A spokeswoman for Greater Manchester Police told the BBC: ‘The remaining XP machines are still in place due to complex technical requirements from a small number of externally provided highly specialised applications.

‘Work is well advanced to mitigate each of these special requirements within this calendar year, typically through the replacement or removal of the software applications in question.’

She added: ‘The decision to share the figures on this has been made as the simple numerical response would not pose a significant increase to our organisational risks.’

However, most police forces in the UK refused to comply with the Freedom of Information request, citing security concerns.

Microsoft no longer offers support for Windows XP (Picture: Rex)
Microsoft no longer offers support for Windows XP (Picture: Rex)

Eight forces with fewer than 10 computers running Windows XP did reveal their figures.

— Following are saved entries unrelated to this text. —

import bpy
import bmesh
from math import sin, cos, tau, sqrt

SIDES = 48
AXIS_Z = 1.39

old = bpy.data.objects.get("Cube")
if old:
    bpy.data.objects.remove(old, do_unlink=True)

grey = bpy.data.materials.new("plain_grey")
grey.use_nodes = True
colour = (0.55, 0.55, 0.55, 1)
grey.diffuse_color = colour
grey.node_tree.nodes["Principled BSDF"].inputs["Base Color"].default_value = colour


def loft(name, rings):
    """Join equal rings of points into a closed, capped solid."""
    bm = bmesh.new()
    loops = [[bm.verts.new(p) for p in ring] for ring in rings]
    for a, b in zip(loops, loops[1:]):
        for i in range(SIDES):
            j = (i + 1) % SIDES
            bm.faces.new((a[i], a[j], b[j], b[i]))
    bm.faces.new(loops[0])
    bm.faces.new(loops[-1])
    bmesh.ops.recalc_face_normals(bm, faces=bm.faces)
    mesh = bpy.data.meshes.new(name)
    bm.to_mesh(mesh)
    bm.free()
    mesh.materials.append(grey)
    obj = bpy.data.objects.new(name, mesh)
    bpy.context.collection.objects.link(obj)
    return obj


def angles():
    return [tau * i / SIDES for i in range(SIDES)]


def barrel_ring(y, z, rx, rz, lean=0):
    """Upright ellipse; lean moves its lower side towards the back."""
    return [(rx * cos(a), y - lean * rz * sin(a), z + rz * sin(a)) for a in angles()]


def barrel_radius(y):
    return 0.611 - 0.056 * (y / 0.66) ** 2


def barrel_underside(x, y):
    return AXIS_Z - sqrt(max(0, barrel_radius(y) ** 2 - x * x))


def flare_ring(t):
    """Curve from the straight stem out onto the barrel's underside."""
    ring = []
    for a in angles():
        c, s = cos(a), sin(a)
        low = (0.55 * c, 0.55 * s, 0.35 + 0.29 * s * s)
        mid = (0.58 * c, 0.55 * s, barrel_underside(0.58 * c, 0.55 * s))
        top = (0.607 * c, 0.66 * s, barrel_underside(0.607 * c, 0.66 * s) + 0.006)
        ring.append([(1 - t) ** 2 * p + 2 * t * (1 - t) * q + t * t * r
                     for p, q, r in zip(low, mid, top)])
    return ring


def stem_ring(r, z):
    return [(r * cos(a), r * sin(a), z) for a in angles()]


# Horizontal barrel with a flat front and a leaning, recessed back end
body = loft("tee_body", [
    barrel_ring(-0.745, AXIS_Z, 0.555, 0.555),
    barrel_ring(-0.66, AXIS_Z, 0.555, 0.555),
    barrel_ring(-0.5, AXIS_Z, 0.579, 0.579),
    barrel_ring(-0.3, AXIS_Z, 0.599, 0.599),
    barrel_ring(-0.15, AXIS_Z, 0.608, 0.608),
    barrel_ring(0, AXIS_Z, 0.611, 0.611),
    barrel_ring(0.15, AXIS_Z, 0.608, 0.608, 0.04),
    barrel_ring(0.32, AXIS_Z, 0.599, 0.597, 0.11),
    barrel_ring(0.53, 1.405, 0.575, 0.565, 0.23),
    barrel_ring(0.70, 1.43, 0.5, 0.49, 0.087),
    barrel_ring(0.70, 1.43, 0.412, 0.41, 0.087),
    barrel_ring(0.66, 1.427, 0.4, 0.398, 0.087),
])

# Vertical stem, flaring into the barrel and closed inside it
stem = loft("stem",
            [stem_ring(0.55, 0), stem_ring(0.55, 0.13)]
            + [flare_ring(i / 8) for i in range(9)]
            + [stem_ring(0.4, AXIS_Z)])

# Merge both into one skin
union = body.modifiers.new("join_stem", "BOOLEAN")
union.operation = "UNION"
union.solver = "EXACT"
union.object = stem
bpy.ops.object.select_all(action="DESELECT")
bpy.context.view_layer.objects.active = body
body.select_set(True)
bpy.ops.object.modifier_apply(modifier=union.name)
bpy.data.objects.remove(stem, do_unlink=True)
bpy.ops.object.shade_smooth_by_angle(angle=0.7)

This included Cleveland Police, who said it has seven PCs on XP, just 0.36% of its total computers.

The Police Service of Northern Ireland has five PCs running XP – 0.05% of its computers.

Gwent Police, North Wales Police, Lancashire Constabulary, Wiltshire Police and City of London Police all said they had no computers that run on Windows XP.

The Metropolitan Police in London, the largest force in the UK, refused to answer the FOI request.

In June, it said about 10,000 of its desktop computers used XP.

‘Disclosing further information would reveal potential weaknesses and vulnerability,’ the Met’s information manager, Paul Mayger, told the BBC.

‘This would be damaging as criminals/terrorists would gain a greater understanding of the MPS’s systems, enabling them to take steps to counter them.’

But in 2015, the Metropolitan Police did answer a Freedom of Information request on the same subject, when it said 35,000 of its desktop computers and laptops were running XP.

The BBC said it has appealed against the force’s refusal to reveal its current figures.

(Main picture: Rex)